Exercise: Line by line, retype the data exactly as it is given.

Supplied information:
• • • • • • •
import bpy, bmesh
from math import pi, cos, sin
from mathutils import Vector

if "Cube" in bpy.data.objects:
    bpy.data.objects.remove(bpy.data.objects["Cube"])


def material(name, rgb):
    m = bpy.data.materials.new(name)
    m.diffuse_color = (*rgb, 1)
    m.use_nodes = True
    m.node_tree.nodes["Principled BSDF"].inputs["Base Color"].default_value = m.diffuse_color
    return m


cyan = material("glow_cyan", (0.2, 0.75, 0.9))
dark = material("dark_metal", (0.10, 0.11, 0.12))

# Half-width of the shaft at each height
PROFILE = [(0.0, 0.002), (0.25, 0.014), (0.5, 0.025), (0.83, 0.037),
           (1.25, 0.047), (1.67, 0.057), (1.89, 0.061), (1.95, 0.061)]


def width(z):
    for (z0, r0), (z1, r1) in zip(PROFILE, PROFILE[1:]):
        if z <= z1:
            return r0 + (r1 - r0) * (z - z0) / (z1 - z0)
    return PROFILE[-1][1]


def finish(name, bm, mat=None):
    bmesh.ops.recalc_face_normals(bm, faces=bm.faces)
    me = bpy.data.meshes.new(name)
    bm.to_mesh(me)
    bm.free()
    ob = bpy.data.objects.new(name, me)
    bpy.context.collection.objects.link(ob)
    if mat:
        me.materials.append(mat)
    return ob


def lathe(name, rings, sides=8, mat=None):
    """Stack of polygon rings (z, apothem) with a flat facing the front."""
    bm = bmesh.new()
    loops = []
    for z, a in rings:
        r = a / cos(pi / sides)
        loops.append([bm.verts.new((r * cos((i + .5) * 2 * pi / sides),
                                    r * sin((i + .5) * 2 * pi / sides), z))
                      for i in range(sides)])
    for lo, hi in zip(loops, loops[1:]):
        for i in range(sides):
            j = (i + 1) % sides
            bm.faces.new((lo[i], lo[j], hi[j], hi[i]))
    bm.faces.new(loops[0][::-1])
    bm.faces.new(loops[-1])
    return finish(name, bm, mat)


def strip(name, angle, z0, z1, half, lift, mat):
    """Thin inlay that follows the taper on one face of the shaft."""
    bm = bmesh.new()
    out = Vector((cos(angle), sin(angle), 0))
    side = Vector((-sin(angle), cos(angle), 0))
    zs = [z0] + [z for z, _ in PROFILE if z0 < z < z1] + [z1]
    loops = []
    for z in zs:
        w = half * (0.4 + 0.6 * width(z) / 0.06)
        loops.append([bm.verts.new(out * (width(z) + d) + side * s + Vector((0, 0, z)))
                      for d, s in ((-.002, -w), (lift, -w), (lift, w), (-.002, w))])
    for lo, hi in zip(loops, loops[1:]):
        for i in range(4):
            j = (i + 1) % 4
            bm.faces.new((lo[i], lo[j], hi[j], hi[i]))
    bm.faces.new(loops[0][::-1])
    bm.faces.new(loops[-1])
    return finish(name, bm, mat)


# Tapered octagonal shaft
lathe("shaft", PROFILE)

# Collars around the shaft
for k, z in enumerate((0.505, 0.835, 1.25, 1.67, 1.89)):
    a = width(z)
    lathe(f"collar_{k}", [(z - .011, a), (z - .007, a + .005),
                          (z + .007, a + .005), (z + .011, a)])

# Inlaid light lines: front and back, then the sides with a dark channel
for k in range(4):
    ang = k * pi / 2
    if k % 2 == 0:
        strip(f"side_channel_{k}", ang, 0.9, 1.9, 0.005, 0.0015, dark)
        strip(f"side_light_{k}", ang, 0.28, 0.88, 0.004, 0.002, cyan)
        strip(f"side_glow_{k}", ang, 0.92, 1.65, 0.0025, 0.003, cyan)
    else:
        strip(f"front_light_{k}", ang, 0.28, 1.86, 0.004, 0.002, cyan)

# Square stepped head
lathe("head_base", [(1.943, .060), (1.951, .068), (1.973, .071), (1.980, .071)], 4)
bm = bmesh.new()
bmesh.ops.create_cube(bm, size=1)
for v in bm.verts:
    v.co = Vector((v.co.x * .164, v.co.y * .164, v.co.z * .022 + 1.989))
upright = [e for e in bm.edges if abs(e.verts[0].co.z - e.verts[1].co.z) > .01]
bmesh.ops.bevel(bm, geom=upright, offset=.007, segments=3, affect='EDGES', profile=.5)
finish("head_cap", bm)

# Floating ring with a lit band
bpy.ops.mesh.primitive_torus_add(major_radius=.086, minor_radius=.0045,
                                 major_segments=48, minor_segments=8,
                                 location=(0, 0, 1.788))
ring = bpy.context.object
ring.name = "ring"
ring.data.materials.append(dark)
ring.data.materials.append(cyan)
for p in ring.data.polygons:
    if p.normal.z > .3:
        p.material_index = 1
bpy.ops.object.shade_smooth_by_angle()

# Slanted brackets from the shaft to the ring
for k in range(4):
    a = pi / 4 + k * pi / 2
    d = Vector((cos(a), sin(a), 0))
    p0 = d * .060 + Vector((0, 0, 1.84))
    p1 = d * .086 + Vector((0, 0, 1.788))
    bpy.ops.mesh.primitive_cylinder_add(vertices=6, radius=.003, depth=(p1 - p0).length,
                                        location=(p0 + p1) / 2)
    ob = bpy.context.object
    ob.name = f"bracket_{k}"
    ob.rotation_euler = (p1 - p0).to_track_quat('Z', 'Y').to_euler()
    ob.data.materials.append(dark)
• • • • • • •
Written reply:
import bpy, bmesh
from math import pi, cos, sin
from mathutils import Vector

if "Cube" in bpy.data.objects:
    bpy.data.objects.remove(bpy.data.objects["Cube"])


def material(name, rgb):
    m = bpy.data.materials.new(name)
    m.diffuse_color = (*rgb, 1)
    m.use_nodes = True
    m.node_tree.nodes["Principled BSDF"].inputs["Base Color"].default_value = m.diffuse_color
    return m


cyan = material("glow_cyan", (0.2, 0.75, 0.9))
dark = material("dark_metal", (0.10, 0.11, 0.12))

# Half-width of the shaft at each height
PROFILE = [(0.0, 0.002), (0.25, 0.014), (0.5, 0.025), (0.83, 0.037),
           (1.25, 0.047), (1.67, 0.057), (1.89, 0.061), (1.95, 0.061)]


def width(z):
    for (z0, r0), (z1, r1) in zip(PROFILE, PROFILE[1:]):
        if z <= z1:
            return r0 + (r1 - r0) * (z - z0) / (z1 - z0)
    return PROFILE[-1][1]


def finish(name, bm, mat=None):
    bmesh.ops.recalc_face_normals(bm, faces=bm.faces)
    me = bpy.data.meshes.new(name)
    bm.to_mesh(me)
    bm.free()
    ob = bpy.data.objects.new(name, me)
    bpy.context.collection.objects.link(ob)
    if mat:
        me.materials.append(mat)
    return ob


def lathe(name, rings, sides=8, mat=None):
    """Stack of polygon rings (z, apothem) with a flat facing the front."""
    bm = bmesh.new()
    loops = []
    for z, a in rings:
        r = a / cos(pi / sides)
        loops.append([bm.verts.new((r * cos((i + .5) * 2 * pi / sides),
                                    r * sin((i + .5) * 2 * pi / sides), z))
                      for i in range(sides)])
    for lo, hi in zip(loops, loops[1:]):
        for i in range(sides):
            j = (i + 1) % sides
            bm.faces.new((lo[i], lo[j], hi[j], hi[i]))
    bm.faces.new(loops[0][::-1])
    bm.faces.new(loops[-1])
    return finish(name, bm, mat)


def strip(name, angle, z0, z1, half, lift, mat):
    """Thin inlay that follows the taper on one face of the shaft."""
    bm = bmesh.new()
    out = Vector((cos(angle), sin(angle), 0))
    side = Vector((-sin(angle), cos(angle), 0))
    zs = [z0] + [z for z, _ in PROFILE if z0 < z < z1] + [z1]
    loops = []
    for z in zs:
        w = half * (0.4 + 0.6 * width(z) / 0.06)
        loops.append([bm.verts.new(out * (width(z) + d) + side * s + Vector((0, 0, z)))
                      for d, s in ((-.002, -w), (lift, -w), (lift, w), (-.002, w))])
    for lo, hi in zip(loops, loops[1:]):
        for i in range(4):
            j = (i + 1) % 4
            bm.faces.new((lo[i], lo[j], hi[j], hi[i]))
    bm.faces.new(loops[0][::-1])
    bm.faces.new(loops[-1])
    return finish(name, bm, mat)


# Tapered octagonal shaft
lathe("shaft", PROFILE)

# Collars around the shaft
for k, z in enumerate((0.505, 0.835, 1.25, 1.67, 1.89)):
    a = width(z)
    lathe(f"collar_{k}", [(z - .011, a), (z - .007, a + .005),
                          (z + .007, a + .005), (z + .011, a)])

# Inlaid light lines: front and back, then the sides with a dark channel
for k in range(4):
    ang = k * pi / 2
    if k % 2 == 0:
        strip(f"side_channel_{k}", ang, 0.9, 1.9, 0.005, 0.0015, dark)
        strip(f"side_light_{k}", ang, 0.28, 0.88, 0.004, 0.002, cyan)
        strip(f"side_glow_{k}", ang, 0.92, 1.65, 0.0025, 0.003, cyan)
    else:
        strip(f"front_light_{k}", ang, 0.28, 1.86, 0.004, 0.002, cyan)

# Square stepped head
lathe("head_base", [(1.943, .060), (1.951, .068), (1.973, .071), (1.980, .071)], 4)
bm = bmesh.new()
bmesh.ops.create_cube(bm, size=1)
for v in bm.verts:
    v.co = Vector((v.co.x * .164, v.co.y * .164, v.co.z * .022 + 1.989))
upright = [e for e in bm.edges if abs(e.verts[0].co.z - e.verts[1].co.z) > .01]
bmesh.ops.bevel(bm, geom=upright, offset=.007, segments=3, affect='EDGES', profile=.5)
finish("head_cap", bm)

# Floating ring with a lit band
bpy.ops.mesh.primitive_torus_add(major_radius=.086, minor_radius=.0045,
                                 major_segments=48, minor_segments=8,
                                 location=(0, 0, 1.788))
ring = bpy.context.object
ring.name = "ring"
ring.data.materials.append(dark)
ring.data.materials.append(cyan)
for p in ring.data.polygons:
    if p.normal.z > .3:
        p.material_index = 1
bpy.ops.object.shade_smooth_by_angle()

# Slanted brackets from the shaft to the ring
for k in range(4):
    a = pi / 4 + k * pi / 2
    d = Vector((cos(a), sin(a), 0))
    p0 = d * .060 + Vector((0, 0, 1.84))
    p1 = d * .086 + Vector((0, 0, 1.788))
    bpy.ops.mesh.primitive_cylinder_add(vertices=6, radius=.003, depth=(p1 - p0).length,
                                        location=(p0 + p1) / 2)
    ob = bpy.context.object
    ob.name = f"bracket_{k}"
    ob.rotation_euler = (p1 - p0).to_track_quat('Z', 'Y').to_euler()
    ob.data.materials.append(dark)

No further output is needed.